**Task brief:**
Your answer should be every line of the records that contains the word "return".

Records START

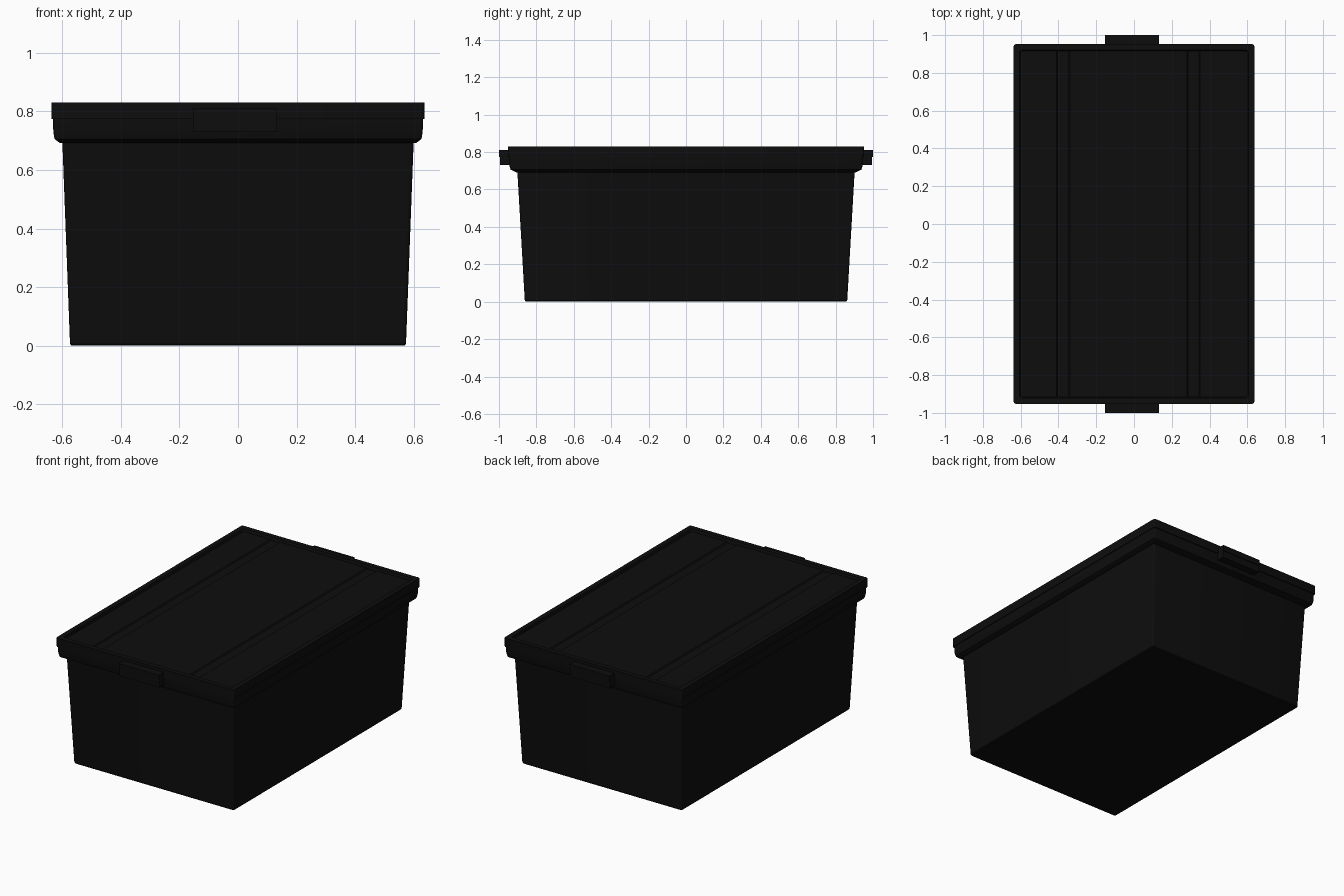
import bpy, bmesh, math

if "Cube" in bpy.data.objects:
    bpy.data.objects.remove(bpy.data.objects["Cube"])

plastic = bpy.data.materials.new("black_plastic")
plastic.diffuse_color = (0.004, 0.004, 0.004, 1)
plastic.use_nodes = True
plastic.node_tree.nodes["Principled BSDF"].inputs["Base Color"].default_value = plastic.diffuse_color


def finish(name, bm):
    bmesh.ops.recalc_face_normals(bm, faces=bm.faces[:])
    me = bpy.data.meshes.new(name)
    bm.to_mesh(me)
    bm.free()
    ob = bpy.data.objects.new(name, me)
    bpy.context.collection.objects.link(ob)
    me.materials.append(plastic)
    return ob


def ring(bm, hx, hy, z, r=0.012, seg=3):
    """Rounded rectangle of vertices at height z."""
    verts = []
    for k, (sx, sy) in enumerate([(1, 1), (-1, 1), (-1, -1), (1, -1)]):
        for i in range(seg + 1):
            a = math.radians(90 * k + 90 * i / seg)
            verts.append(bm.verts.new((sx * (hx - r) + r * math.cos(a),
                                       sy * (hy - r) + r * math.sin(a), z)))
    return verts


def loft(name, sections, caps=True):
    """Skin rounded rectangles; cap the ends or join them in a closed loop."""
    bm = bmesh.new()
    rings = [ring(bm, *s) for s in sections]
    pairs = list(zip(rings, rings[1:]))
    if caps:
        bm.faces.new(rings[0])
        bm.faces.new(rings[-1])
    else:
        pairs.append((rings[-1], rings[0]))
    for a, b in pairs:
        n = len(a)
        for i in range(n):
            bm.faces.new((a[i], a[(i + 1) % n], b[(i + 1) % n], b[i]))
    return finish(name, bm)


def extrude_profile(name, pts, place, lo, hi):
    """Extrude a closed 2D profile between lo and hi."""
    bm = bmesh.new()
    a = [bm.verts.new(place(u, v, lo)) for u, v in pts]
    b = [bm.verts.new(place(u, v, hi)) for u, v in pts]
    bm.faces.new(a)
    bm.faces.new(b)
    for i in range(len(a)):
        j = (i + 1) % len(a)
        bm.faces.new((a[i], a[j], b[j], b[i]))
    return finish(name, bm)


# Tapered hollow tub: outside going up, then inside going down
loft("tub", [(0.569, 0.857, 0.0), (0.574, 0.862, 0.006), (0.601, 0.903, 0.72),
             (0.585, 0.887, 0.72), (0.558, 0.846, 0.02)])

# Lid skirt with stepped outside and raised border around the top
loft("lid_rim", [(0.595, 0.897, 0.692), (0.608, 0.908, 0.692), (0.627, 0.938, 0.706),
                 (0.631, 0.945, 0.73), (0.632, 0.946, 0.774), (0.637, 0.952, 0.774),
                 (0.637, 0.952, 0.831), (0.606, 0.921, 0.831), (0.600, 0.915, 0.812),
                 (0.600, 0.915, 0.785)], caps=False)

# Recessed top panel with two shallow lengthwise grooves
top, low = 0.815, 0.809
panel = [(-0.605, 0.79), (-0.605, top)]
for x0, x1 in ((-0.41, -0.34), (0.28, 0.35)):
    panel += [(x0, top), (x0 + 0.006, low), (x1 - 0.006, low), (x1, top)]
panel += [(0.605, top), (0.605, 0.79)]
extrude_profile("lid_panel", panel, lambda u, v, t: (u, t, v), -0.92, 0.92)

# Stepped clip on each short end
clip = [(0.93, 0.812), (1.0, 0.812), (1.0, 0.775), (0.995, 0.775), (0.995, 0.73), (0.93, 0.73)]
for side, name in ((-1, "front_clip"), (1, "back_clip")):
    extrude_profile(name, clip, lambda u, v, t, s=side: (t, s * u, v), -0.153, 0.133)

# Smooth the small corner radii, keep the edges crisp
bpy.ops.object.select_all(action='SELECT')
bpy.context.view_layer.objects.active = bpy.data.objects["tub"]
bpy.ops.object.shade_smooth_by_angle(angle=math.radians(35))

Records END

**Exercise response:**
    return ob
    return verts
    return finish(name, bm)
    return finish(name, bm)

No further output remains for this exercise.